Every trader should be responsible for their own trades from start to finish. One of the beautiful things about trading is that a trader is the master of their own destiny in a way almost no other profession I can think of can offer. They are not beholden to a boss, a manager, or a customer. Barring technical issues and broker screw-ups, everything about trading is within the control of the trader. No trader should abdicate the responsibility for part of their profession to someone else. If you’re going to do that, you might as well go the whole hog and deposit your funds into a managed account instead.
5. It’s Limiting
An argument that often accompanies a request to look at my stock picks is “I want to see if I’m picking the same stocks as you so that I know I’m doing it right”. Comparing your results to mine (or anyone else’s) is a very limiting way to learn though. Going through the process of picking stocks, seeing how they trade during the session, refining your picks the next day and repeating, will teach you much more about stock selection than you will ever get from trying to make your list match mine each day. Learning by doing will give you invaluable experience. Your newfound knowledge will be ‘stickier’ because the process of repetition and refinement will etch it into your brain.
6. You Don’t Need Them
Making a watch list is easy. The exact method I use is discussed in detail in my stocks book. Also in that book I talk about building a list of core stocks that don’t change day-to-day that can be used as a fall-back. There’s nothing complicated about the process, though as with most things it takes a little bit of practice.
So the thing is nobody who has read my book needs my watch lists anyway. If anyone thinks they do, I can only assume it’s because they are not making the kind of profits they think they should be. If that’s the case, the watch list is the least likely reason (see point 7 below).
If anyone who is reading this is having trouble building a list each day, my advice would be to work on putting together a good core list (refer to the instructions in the book for how to do that). Having a decent core list to draw from takes some of the pressure off, making it easier to take some time to become proficient at picking good stocks each day.
7. It’s Just Not That Important

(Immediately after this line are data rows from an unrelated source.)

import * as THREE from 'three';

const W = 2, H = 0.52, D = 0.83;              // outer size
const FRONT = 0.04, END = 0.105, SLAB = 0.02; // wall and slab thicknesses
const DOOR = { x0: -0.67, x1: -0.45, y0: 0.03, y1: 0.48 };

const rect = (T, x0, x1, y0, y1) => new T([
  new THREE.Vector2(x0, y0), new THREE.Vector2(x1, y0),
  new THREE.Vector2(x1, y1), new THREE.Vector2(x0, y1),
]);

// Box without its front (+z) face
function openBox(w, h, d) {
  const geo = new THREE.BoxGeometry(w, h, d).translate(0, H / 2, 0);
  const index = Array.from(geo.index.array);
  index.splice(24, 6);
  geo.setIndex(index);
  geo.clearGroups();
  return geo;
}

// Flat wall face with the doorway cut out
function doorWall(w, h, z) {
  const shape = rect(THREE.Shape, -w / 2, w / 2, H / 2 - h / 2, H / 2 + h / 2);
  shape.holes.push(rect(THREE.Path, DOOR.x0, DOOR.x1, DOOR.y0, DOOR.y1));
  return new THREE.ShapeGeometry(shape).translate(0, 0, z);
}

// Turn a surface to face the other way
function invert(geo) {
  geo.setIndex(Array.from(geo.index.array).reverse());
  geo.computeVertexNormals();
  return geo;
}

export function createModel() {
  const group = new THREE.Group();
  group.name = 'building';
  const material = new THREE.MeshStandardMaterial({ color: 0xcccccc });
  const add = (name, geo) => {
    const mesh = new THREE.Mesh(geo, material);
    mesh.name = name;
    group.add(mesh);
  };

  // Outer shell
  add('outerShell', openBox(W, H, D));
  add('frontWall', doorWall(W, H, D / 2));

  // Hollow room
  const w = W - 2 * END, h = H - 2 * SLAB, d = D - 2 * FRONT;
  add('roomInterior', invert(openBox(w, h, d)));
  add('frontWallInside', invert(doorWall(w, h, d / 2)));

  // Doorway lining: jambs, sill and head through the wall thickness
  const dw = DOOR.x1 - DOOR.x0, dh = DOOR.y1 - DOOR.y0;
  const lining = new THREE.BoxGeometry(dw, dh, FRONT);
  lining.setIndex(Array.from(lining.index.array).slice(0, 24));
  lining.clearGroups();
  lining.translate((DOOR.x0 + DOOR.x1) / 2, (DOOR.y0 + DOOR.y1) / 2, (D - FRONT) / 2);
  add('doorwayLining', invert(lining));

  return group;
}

As I hinted above, a poorly selected watch list of stocks is unlikely to be the reason for lack of profits in trading. And it’s almost never the reason for making losses. For sure, stock selection is one of my three corners of my trading triangle, but it’s possible to completely suck at it and still make money. Or at the very least to not lose money.

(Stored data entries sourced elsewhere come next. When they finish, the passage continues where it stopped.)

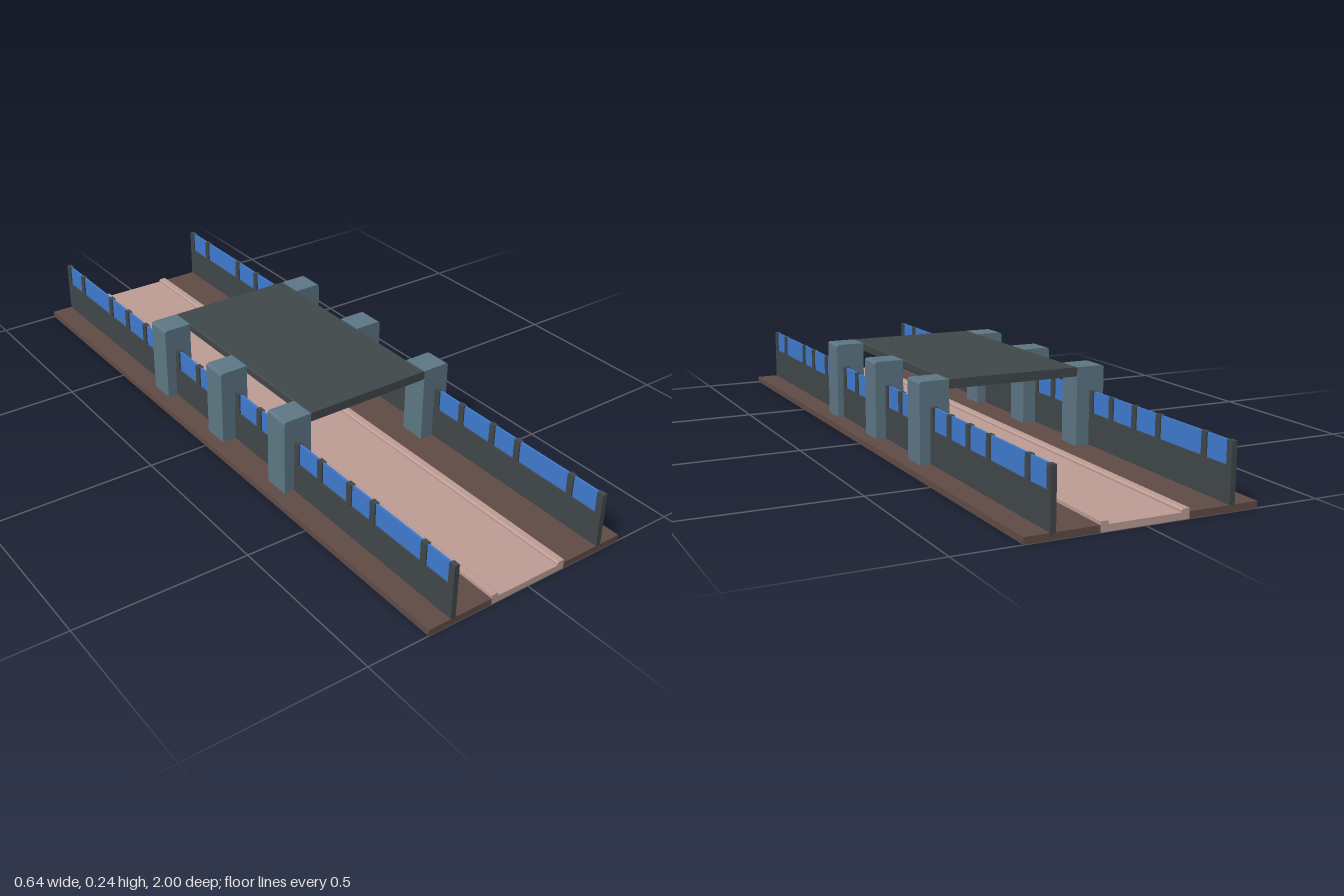
import * as THREE from 'three';

const mat = (name, color) => {
  const m = new THREE.MeshStandardMaterial({ color });
  m.name = name;
  return m;
};

export function createModel() {
  const brown = mat('brown deck', 0x614c46);
  const pink = mat('pink road', 0xbf9e95);
  const slate = mat('slate pillar', 0x5e7886);
  const dark = mat('charcoal panel', 0x41484b);
  const blue = mat('blue glass', 0x407cd2);
  const model = new THREE.Group();
  model.name = 'coveredBridge';

  const add = (name, geometry, material, parent = model) => {
    const mesh = new THREE.Mesh(geometry, material);
    mesh.name = name;
    parent.add(mesh);
    return mesh;
  };
  // Box given by its limits on each axis
  const box = (name, x0, x1, y0, y1, z0, z1, material, parent) => {
    const mesh = add(name, new THREE.BoxGeometry(x1 - x0, y1 - y0, z1 - z0), material, parent);
    mesh.position.set((x0 + x1) / 2, (y0 + y1) / 2, (z0 + z1) / 2);
    return mesh;
  };
  // Cross-section in x and y, drawn out along z and centred on z
  const prism = (name, points, length, z, material) => {
    const shape = new THREE.Shape(points.map(([x, y]) => new THREE.Vector2(x, y)));
    const geometry = new THREE.ExtrudeGeometry(shape, { depth: length, bevelEnabled: false });
    geometry.translate(0, 0, z - length / 2);
    return add(name, geometry, material);
  };

  // Road with a raised, chamfered kerb along each edge
  const half = [[0.122, 0], [0.122, 0.027], [0.104, 0.027], [0.1, 0.023], [0.1, 0.018]];
  const mirrored = half.map(([x, y]) => [-x, y]).reverse();
  prism('road', [...half, ...mirrored], 2, 0, pink);

  for (const s of [-1, 1]) {
    // Side walkway
    box('walkway', Math.min(s * 0.122, s * 0.32), Math.max(s * 0.122, s * 0.32), 0, 0.018, -1, 1, brown);

    // Pillars with the outer top corner eased
    for (const z of [-0.313, 0, 0.313]) {
      const section = [[0.197, 0.01], [0.283, 0.01], [0.283, 0.237], [0.281, 0.242], [0.276, 0.244], [0.197, 0.244]]
        .map(([x, y]) => [s * x, y]);
      prism('pillar', section, 0.08, z, slate);
    }
  }

  // Roof slab between the pillars
  prism('roof', [
    [-0.197, 0.221], [-0.194, 0.218], [0.194, 0.218], [0.197, 0.221],
    [0.197, 0.241], [0.194, 0.244], [-0.194, 0.244], [-0.197, 0.241],
  ], 0.705, 0, dark);

  // Post positions along z for each run of parapet
  const runs = [
    [0.99, 0.888, 0.691, 0.594, 0.468, 0.365],
    [0.265, 0.163, 0.054],
    [-0.045, -0.144, -0.26],
    [-0.362, -0.465, -0.578, -0.69, -0.888, -0.99],
  ];
  for (const s of [-1, 1]) {
    runs.forEach((posts, i) => {
      const wall = new THREE.Group();
      wall.name = 'parapet';
      // One middle run stands slightly to the side of the others
      wall.position.x = s * 0.245 + (i === 1 ? 0.012 : 0);
      model.add(wall);
      const first = posts[0], last = posts[posts.length - 1];
      const z0 = i === 3 ? -1 : last - 0.03;
      const z1 = i === 0 ? 1 : first + 0.03;
      box('parapetPanel', -0.0075, 0.0075, 0.01, 0.112, z0, z1, dark, wall);
      box('windowGlass', -0.003, 0.003, 0.112, 0.174, last, first, blue, wall);
      for (const z of posts) {
        box('windowPost', -0.0075, 0.0075, 0.112, 0.175, z - 0.01, z + 0.01, dark, wall);
      }
    });
  }
  return model;
}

Quality daily picks will make it easier to make winning trades, just like quality paintbrushes and paints will make it easier to create a masterpiece. But a good artist can work with anything to produce a canvas that looks somewhat reasonable. A competent trader should, at the very least, know when to stay out of a stock that is not presenting a quality setup, therefore avoiding losses. And with some solid core stocks on a list, there will almost always be at least one or two decent trades to be had, providing a baseline of profits. You can be a reasonable trader without being great at picking stocks.
It’s All About Practice
I suspect that the desire to see someone else’s stock picks, or their trade entries and exits, comes down to either a lack of confidence in a trader’s own abilities, or (and perhaps I’m way off the mark with this), laziness. Naturally it’s always easier to get someone else to do the work for you. The only other reason to want to look at someone else’s picks is as a learning experience, but as I mentioned in point 5, that’s a limiting belief that can cause more harm than good.
Not everyone has the discipline to execute a trading strategy, but I firmly believe everyone can learn to pick stocks. It’s simply a matter of practising.